Willow Maclay’s review published on Letterboxd :
"Alfred Hitchcock was obsessed with women’s handbags. Name any Alfred Hitchcock film and you’d find him lingering on the image of a satchel, a purse, a clutch, a secret. Alfred Hitchcock found these items alluring, a kind of sissy, force-femme situation where he wanted nothing more than to open a purse and find the woman therein, and there was a central desire that ran through those lingering images that felt more like asking for castration than fleeing from it. He’s a contradictory filmmaker, because he is both obsessed and repulsed by women, but that central theory is what makes him interesting, because he stands in for any man, but more specifically a kind of man with menstrual envy. David Lynch works similarly. In his book Room to Dream he discusses a searing childhood memory of a seeing a naked woman for the first time, and he was terrified of her. He’d later re-purpose this very image in Blue Velvet, an image film critic Roger Ebert lambasted Lynch for over and over again.
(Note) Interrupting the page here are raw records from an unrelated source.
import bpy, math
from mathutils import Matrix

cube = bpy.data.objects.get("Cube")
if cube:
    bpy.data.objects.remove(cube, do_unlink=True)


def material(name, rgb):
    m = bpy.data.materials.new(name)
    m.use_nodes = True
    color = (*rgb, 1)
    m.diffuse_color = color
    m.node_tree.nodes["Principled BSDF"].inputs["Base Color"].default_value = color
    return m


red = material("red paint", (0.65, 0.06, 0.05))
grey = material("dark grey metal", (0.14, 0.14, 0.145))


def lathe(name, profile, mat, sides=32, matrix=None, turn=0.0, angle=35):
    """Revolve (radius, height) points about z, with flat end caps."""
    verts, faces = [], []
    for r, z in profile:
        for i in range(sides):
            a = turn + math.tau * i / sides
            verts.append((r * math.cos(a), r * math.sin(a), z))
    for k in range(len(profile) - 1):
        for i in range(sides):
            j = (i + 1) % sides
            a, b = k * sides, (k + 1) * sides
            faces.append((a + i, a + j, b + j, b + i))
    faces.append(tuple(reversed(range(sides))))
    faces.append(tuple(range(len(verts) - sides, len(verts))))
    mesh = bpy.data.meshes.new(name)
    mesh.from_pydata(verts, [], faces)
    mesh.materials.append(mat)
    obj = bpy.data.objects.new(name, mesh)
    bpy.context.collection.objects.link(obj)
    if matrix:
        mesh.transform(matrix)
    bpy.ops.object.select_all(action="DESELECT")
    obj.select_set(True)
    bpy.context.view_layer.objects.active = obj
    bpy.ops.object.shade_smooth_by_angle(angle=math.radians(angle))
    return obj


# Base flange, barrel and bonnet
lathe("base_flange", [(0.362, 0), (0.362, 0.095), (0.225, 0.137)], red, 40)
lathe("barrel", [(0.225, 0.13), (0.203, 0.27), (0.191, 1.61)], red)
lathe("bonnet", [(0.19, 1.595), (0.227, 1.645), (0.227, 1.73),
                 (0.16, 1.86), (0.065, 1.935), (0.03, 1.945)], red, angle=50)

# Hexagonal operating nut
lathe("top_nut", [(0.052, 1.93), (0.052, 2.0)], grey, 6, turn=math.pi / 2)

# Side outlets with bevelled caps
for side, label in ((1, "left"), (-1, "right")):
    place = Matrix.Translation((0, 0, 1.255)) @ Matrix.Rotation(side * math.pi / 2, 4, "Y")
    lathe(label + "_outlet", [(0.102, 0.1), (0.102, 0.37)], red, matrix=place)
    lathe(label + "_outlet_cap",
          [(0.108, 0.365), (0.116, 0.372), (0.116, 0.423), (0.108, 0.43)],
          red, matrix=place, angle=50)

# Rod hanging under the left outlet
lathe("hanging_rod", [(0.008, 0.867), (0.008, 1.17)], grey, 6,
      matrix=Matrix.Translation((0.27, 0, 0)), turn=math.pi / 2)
For David Lynch this nude woman, who was bleeding from the mouth, had an alien like presence in his own words. Boys and girls were built differently. How do you reconcile this? What can possibly be inside of a purse? When you unzip, unlatch or open this leather secret what could be learned? What is the mystery of women? Great male auteur’s have been asking this destabilizing (for them) question for as long as cinema has existed. Greta is the latest film to do so, but does it do so well?"
Full Review here: